Segment Open
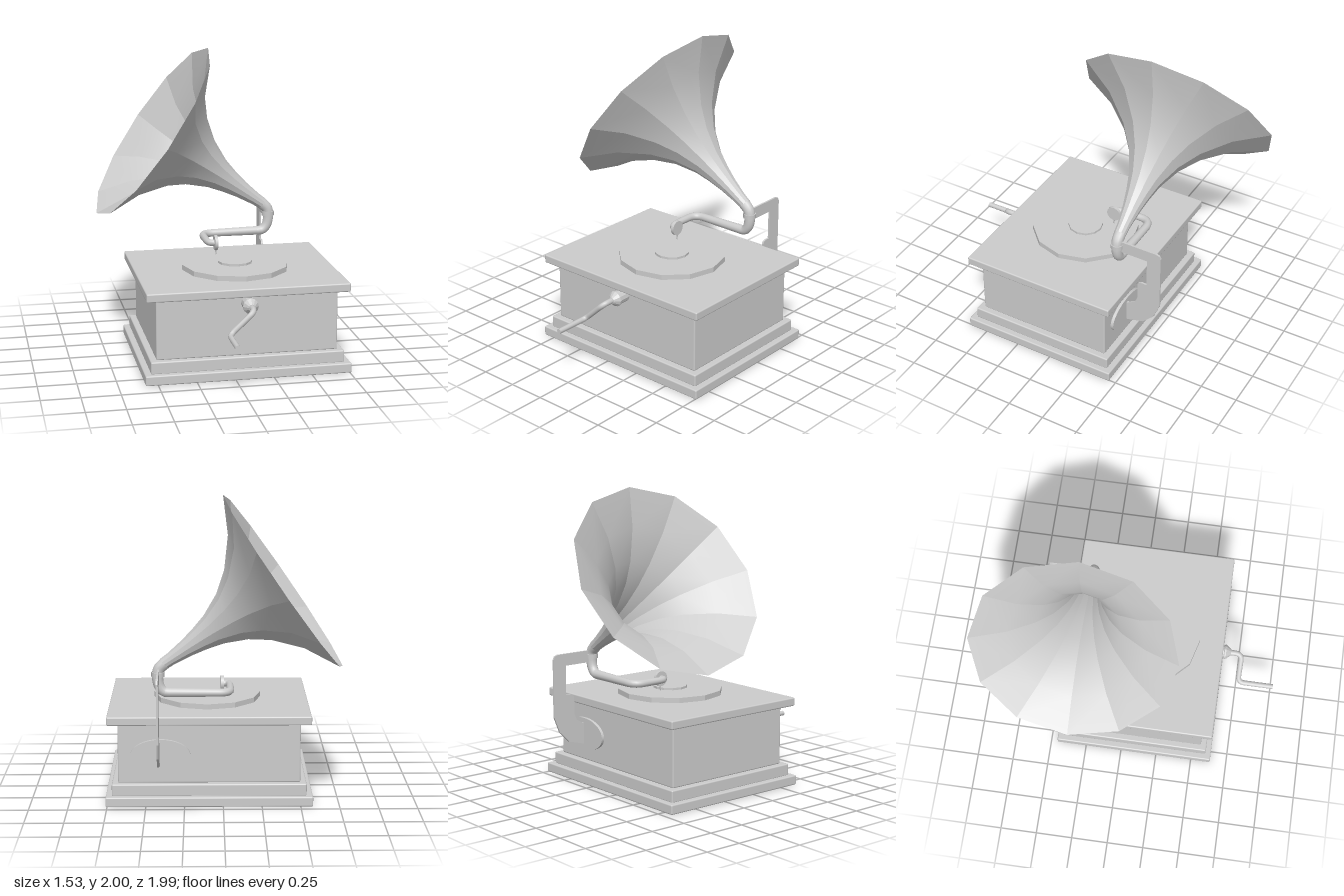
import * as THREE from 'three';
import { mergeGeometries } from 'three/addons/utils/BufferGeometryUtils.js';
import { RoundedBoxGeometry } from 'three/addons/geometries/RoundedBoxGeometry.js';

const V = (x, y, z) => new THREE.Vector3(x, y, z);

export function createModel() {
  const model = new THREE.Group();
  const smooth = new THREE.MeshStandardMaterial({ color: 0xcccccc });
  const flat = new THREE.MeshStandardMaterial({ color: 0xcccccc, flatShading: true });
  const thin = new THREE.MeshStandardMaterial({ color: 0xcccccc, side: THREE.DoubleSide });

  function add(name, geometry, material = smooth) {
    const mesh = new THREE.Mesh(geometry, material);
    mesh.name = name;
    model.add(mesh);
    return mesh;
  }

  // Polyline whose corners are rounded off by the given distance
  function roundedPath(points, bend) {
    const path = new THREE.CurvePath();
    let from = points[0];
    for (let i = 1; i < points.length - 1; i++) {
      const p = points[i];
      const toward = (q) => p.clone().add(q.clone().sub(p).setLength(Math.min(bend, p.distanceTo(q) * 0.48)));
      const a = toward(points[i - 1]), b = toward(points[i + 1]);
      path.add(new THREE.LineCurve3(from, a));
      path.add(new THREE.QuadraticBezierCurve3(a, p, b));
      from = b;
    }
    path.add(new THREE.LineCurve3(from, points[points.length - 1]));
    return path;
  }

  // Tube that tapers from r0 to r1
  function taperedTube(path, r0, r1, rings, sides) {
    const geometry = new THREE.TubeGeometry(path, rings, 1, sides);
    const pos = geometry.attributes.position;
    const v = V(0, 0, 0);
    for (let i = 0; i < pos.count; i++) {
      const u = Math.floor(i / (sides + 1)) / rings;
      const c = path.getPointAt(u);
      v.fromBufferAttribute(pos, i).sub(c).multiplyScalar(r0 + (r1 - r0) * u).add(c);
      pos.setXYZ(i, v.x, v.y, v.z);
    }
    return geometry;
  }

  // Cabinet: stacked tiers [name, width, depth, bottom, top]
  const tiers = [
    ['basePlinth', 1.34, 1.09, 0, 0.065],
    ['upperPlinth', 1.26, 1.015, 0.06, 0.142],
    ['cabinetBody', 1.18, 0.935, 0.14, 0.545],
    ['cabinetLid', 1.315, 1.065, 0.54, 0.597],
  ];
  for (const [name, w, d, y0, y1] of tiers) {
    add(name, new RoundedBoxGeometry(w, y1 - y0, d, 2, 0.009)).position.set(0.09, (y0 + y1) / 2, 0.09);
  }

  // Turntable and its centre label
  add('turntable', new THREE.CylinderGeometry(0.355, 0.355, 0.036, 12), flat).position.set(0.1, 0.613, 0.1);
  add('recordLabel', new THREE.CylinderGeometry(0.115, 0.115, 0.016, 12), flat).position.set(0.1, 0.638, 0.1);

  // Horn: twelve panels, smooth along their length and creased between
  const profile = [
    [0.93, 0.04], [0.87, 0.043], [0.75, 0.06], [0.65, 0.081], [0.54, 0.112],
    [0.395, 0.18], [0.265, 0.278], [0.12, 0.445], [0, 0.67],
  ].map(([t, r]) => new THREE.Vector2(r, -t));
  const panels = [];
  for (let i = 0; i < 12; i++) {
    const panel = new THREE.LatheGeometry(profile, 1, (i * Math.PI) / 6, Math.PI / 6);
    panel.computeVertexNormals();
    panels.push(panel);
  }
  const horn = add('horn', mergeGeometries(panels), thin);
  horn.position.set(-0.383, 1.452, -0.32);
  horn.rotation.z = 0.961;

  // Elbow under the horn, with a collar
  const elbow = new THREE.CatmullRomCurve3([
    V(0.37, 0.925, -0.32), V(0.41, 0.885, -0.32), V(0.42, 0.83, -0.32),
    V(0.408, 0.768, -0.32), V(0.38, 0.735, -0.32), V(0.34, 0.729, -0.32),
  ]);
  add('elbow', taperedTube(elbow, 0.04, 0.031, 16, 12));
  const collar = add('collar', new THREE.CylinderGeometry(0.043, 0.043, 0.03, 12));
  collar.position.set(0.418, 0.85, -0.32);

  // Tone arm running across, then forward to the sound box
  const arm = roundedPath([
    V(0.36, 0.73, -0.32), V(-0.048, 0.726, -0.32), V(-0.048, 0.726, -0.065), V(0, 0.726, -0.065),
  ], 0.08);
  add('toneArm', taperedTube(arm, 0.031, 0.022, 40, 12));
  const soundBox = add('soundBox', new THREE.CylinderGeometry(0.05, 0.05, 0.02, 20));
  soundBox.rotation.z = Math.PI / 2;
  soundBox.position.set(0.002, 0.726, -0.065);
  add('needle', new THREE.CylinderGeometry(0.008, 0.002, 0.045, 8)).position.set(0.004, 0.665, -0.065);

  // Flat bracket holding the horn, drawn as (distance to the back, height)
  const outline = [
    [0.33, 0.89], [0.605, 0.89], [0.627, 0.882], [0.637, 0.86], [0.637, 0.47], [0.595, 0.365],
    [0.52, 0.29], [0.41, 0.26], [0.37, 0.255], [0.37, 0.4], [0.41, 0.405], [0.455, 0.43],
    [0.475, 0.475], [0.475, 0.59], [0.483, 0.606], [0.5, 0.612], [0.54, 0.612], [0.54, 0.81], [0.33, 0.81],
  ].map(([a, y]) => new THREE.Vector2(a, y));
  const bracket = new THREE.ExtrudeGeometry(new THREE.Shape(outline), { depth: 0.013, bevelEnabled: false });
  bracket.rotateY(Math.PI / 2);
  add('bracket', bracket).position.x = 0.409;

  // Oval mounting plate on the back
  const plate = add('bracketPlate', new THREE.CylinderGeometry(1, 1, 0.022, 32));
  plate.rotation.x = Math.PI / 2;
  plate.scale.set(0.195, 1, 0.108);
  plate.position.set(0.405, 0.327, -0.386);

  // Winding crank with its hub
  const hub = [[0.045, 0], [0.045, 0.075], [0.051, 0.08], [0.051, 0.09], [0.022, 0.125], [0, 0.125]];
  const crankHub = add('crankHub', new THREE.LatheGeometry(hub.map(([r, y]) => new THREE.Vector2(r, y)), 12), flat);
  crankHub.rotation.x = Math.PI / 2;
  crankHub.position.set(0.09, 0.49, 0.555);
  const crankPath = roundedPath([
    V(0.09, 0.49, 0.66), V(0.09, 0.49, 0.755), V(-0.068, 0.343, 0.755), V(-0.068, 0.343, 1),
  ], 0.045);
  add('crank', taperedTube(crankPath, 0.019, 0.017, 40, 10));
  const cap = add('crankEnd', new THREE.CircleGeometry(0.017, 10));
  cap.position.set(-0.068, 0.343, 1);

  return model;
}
Segment Closed
_Problem requirements:_
Each line above is to be copied exactly, and the pictures are to be dropped.

_Response area:_
import * as THREE from 'three';
import { mergeGeometries } from 'three/addons/utils/BufferGeometryUtils.js';
import { RoundedBoxGeometry } from 'three/addons/geometries/RoundedBoxGeometry.js';

const V = (x, y, z) => new THREE.Vector3(x, y, z);

export function createModel() {
  const model = new THREE.Group();
  const smooth = new THREE.MeshStandardMaterial({ color: 0xcccccc });
  const flat = new THREE.MeshStandardMaterial({ color: 0xcccccc, flatShading: true });
  const thin = new THREE.MeshStandardMaterial({ color: 0xcccccc, side: THREE.DoubleSide });

  function add(name, geometry, material = smooth) {
    const mesh = new THREE.Mesh(geometry, material);
    mesh.name = name;
    model.add(mesh);
    return mesh;
  }

  // Polyline whose corners are rounded off by the given distance
  function roundedPath(points, bend) {
    const path = new THREE.CurvePath();
    let from = points[0];
    for (let i = 1; i < points.length - 1; i++) {
      const p = points[i];
      const toward = (q) => p.clone().add(q.clone().sub(p).setLength(Math.min(bend, p.distanceTo(q) * 0.48)));
      const a = toward(points[i - 1]), b = toward(points[i + 1]);
      path.add(new THREE.LineCurve3(from, a));
      path.add(new THREE.QuadraticBezierCurve3(a, p, b));
      from = b;
    }
    path.add(new THREE.LineCurve3(from, points[points.length - 1]));
    return path;
  }

  // Tube that tapers from r0 to r1
  function taperedTube(path, r0, r1, rings, sides) {
    const geometry = new THREE.TubeGeometry(path, rings, 1, sides);
    const pos = geometry.attributes.position;
    const v = V(0, 0, 0);
    for (let i = 0; i < pos.count; i++) {
      const u = Math.floor(i / (sides + 1)) / rings;
      const c = path.getPointAt(u);
      v.fromBufferAttribute(pos, i).sub(c).multiplyScalar(r0 + (r1 - r0) * u).add(c);
      pos.setXYZ(i, v.x, v.y, v.z);
    }
    return geometry;
  }

  // Cabinet: stacked tiers [name, width, depth, bottom, top]
  const tiers = [
    ['basePlinth', 1.34, 1.09, 0, 0.065],
    ['upperPlinth', 1.26, 1.015, 0.06, 0.142],
    ['cabinetBody', 1.18, 0.935, 0.14, 0.545],
    ['cabinetLid', 1.315, 1.065, 0.54, 0.597],
  ];
  for (const [name, w, d, y0, y1] of tiers) {
    add(name, new RoundedBoxGeometry(w, y1 - y0, d, 2, 0.009)).position.set(0.09, (y0 + y1) / 2, 0.09);
  }

  // Turntable and its centre label
  add('turntable', new THREE.CylinderGeometry(0.355, 0.355, 0.036, 12), flat).position.set(0.1, 0.613, 0.1);
  add('recordLabel', new THREE.CylinderGeometry(0.115, 0.115, 0.016, 12), flat).position.set(0.1, 0.638, 0.1);

  // Horn: twelve panels, smooth along their length and creased between
  const profile = [
    [0.93, 0.04], [0.87, 0.043], [0.75, 0.06], [0.65, 0.081], [0.54, 0.112],
    [0.395, 0.18], [0.265, 0.278], [0.12, 0.445], [0, 0.67],
  ].map(([t, r]) => new THREE.Vector2(r, -t));
  const panels = [];
  for (let i = 0; i < 12; i++) {
    const panel = new THREE.LatheGeometry(profile, 1, (i * Math.PI) / 6, Math.PI / 6);
    panel.computeVertexNormals();
    panels.push(panel);
  }
  const horn = add('horn', mergeGeometries(panels), thin);
  horn.position.set(-0.383, 1.452, -0.32);
  horn.rotation.z = 0.961;

  // Elbow under the horn, with a collar
  const elbow = new THREE.CatmullRomCurve3([
    V(0.37, 0.925, -0.32), V(0.41, 0.885, -0.32), V(0.42, 0.83, -0.32),
    V(0.408, 0.768, -0.32), V(0.38, 0.735, -0.32), V(0.34, 0.729, -0.32),
  ]);
  add('elbow', taperedTube(elbow, 0.04, 0.031, 16, 12));
  const collar = add('collar', new THREE.CylinderGeometry(0.043, 0.043, 0.03, 12));
  collar.position.set(0.418, 0.85, -0.32);

  // Tone arm running across, then forward to the sound box
  const arm = roundedPath([
    V(0.36, 0.73, -0.32), V(-0.048, 0.726, -0.32), V(-0.048, 0.726, -0.065), V(0, 0.726, -0.065),
  ], 0.08);
  add('toneArm', taperedTube(arm, 0.031, 0.022, 40, 12));
  const soundBox = add('soundBox', new THREE.CylinderGeometry(0.05, 0.05, 0.02, 20));
  soundBox.rotation.z = Math.PI / 2;
  soundBox.position.set(0.002, 0.726, -0.065);
  add('needle', new THREE.CylinderGeometry(0.008, 0.002, 0.045, 8)).position.set(0.004, 0.665, -0.065);

  // Flat bracket holding the horn, drawn as (distance to the back, height)
  const outline = [
    [0.33, 0.89], [0.605, 0.89], [0.627, 0.882], [0.637, 0.86], [0.637, 0.47], [0.595, 0.365],
    [0.52, 0.29], [0.41, 0.26], [0.37, 0.255], [0.37, 0.4], [0.41, 0.405], [0.455, 0.43],
    [0.475, 0.475], [0.475, 0.59], [0.483, 0.606], [0.5, 0.612], [0.54, 0.612], [0.54, 0.81], [0.33, 0.81],
  ].map(([a, y]) => new THREE.Vector2(a, y));
  const bracket = new THREE.ExtrudeGeometry(new THREE.Shape(outline), { depth: 0.013, bevelEnabled: false });
  bracket.rotateY(Math.PI / 2);
  add('bracket', bracket).position.x = 0.409;

  // Oval mounting plate on the back
  const plate = add('bracketPlate', new THREE.CylinderGeometry(1, 1, 0.022, 32));
  plate.rotation.x = Math.PI / 2;
  plate.scale.set(0.195, 1, 0.108);
  plate.position.set(0.405, 0.327, -0.386);

  // Winding crank with its hub
  const hub = [[0.045, 0], [0.045, 0.075], [0.051, 0.08], [0.051, 0.09], [0.022, 0.125], [0, 0.125]];
  const crankHub = add('crankHub', new THREE.LatheGeometry(hub.map(([r, y]) => new THREE.Vector2(r, y)), 12), flat);
  crankHub.rotation.x = Math.PI / 2;
  crankHub.position.set(0.09, 0.49, 0.555);
  const crankPath = roundedPath([
    V(0.09, 0.49, 0.66), V(0.09, 0.49, 0.755), V(-0.068, 0.343, 0.755), V(-0.068, 0.343, 1),
  ], 0.045);
  add('crank', taperedTube(crankPath, 0.019, 0.017, 40, 10));
  const cap = add('crankEnd', new THREE.CircleGeometry(0.017, 10));
  cap.position.set(-0.068, 0.343, 1);

  return model;
}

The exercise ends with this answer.